“Your body is the ground metaphor of your life, the expression of your existence. It is your Bible, your encyclopedia, your life story.” ~ Gabrielle Roth
Fair trade oil?
I was reminded recently, in my reading of Sebastian Jungar’s masterful Tribe, of the abject irony of “no blood for oil” bumper stickers plastered across foreign-made, petroleum-guzzling clown cars cruising beautifully asphalted US streets. Crazier still is that most Americans don’t get the irony in that irony. I guess you’d call that fractal irony. But whatever, it’s disturbing.
I suppose, though, that it’s not their fault, per se. If you’ve never been asked by your tribe for a collective sacrifice, then you have no context from which to construct the irony.
I can chide them for not thinking, though; not questioning.
One of the major reasons I gave up my car in lieu of hucking mile after mile in the fixie saddle was exactly this: you can’t just rage against the machine without being an active part of the solution. Not without being just another armchair asshole, anyway. And secondly, it’s my firm belief that fitness is the first act of rebellion in the “disease management” economy. In short, you’re either part of the deepening problem, or tilting the scales toward a solution.
World war II required of its stateside citizens food rationing and victory gardens; the Civil Rights movement featured sit-ins and marches, arrests and firehoses. In each scenario, the individual within the tribe was asked for some amount of self-sacrifice for the good of the tribe. It’s the same idea here. Get your ass fit, opt-out, and starve the beast.
You can start now. No matter where you are, you can take the first step toward regaining sovereignty over your own health.
Compare and contrast that collective ethos to the sacrifice asked of the citizenry during each subsequent war following WWII. Which is to say, nil. A me-first, fuck-the-collective mindset that’s been encouraged over the last 60+ years, and epitomized by George Bush’s urging Americans to do their part by getting back out to the mall in the wake of the 9/11 attacks.

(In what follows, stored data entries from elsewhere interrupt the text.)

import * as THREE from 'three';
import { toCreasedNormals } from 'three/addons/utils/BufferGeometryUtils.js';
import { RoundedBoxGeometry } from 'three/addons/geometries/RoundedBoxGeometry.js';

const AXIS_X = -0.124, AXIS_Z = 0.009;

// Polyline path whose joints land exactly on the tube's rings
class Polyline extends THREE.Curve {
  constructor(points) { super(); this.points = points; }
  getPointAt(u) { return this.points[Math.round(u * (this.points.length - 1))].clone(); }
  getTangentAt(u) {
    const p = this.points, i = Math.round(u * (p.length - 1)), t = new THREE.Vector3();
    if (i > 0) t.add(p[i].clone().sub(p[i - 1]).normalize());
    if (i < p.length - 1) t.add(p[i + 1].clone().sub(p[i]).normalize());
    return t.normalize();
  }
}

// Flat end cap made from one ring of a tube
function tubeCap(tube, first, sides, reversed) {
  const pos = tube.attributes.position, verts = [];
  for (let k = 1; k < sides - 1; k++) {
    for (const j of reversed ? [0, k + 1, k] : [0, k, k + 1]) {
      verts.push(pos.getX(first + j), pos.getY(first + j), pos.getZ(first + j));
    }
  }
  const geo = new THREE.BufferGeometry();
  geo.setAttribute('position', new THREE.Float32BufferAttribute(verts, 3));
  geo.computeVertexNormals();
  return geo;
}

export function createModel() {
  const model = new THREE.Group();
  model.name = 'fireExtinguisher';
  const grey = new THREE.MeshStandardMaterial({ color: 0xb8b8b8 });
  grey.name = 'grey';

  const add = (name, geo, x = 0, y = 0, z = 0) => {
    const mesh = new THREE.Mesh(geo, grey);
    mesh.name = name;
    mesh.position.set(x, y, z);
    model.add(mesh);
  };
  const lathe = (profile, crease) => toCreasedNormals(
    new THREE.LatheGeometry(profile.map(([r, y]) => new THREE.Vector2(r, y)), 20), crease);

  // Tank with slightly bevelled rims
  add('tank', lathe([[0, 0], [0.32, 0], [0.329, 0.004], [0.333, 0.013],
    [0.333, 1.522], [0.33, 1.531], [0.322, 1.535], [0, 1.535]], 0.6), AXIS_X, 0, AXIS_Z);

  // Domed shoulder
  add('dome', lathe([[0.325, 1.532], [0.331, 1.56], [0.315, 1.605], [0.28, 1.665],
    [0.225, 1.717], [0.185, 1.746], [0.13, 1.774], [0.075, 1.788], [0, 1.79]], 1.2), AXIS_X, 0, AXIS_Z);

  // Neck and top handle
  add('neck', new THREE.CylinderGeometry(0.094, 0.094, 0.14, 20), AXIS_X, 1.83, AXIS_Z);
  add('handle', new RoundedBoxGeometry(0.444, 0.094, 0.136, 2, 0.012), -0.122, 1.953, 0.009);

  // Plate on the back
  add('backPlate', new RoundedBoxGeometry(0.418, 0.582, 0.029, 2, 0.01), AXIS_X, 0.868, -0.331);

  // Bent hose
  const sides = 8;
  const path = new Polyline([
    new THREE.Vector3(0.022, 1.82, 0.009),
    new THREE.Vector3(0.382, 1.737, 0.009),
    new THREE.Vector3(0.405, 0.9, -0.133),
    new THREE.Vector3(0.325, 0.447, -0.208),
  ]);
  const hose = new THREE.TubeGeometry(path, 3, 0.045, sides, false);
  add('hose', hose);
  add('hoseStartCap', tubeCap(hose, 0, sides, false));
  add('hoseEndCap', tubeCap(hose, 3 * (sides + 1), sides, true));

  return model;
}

We can do better. And quite frankly, we’ll have to if this great American experiment is to survive another couple hundred 4th of Julys.
Heal thyself, harden thyself, change the world –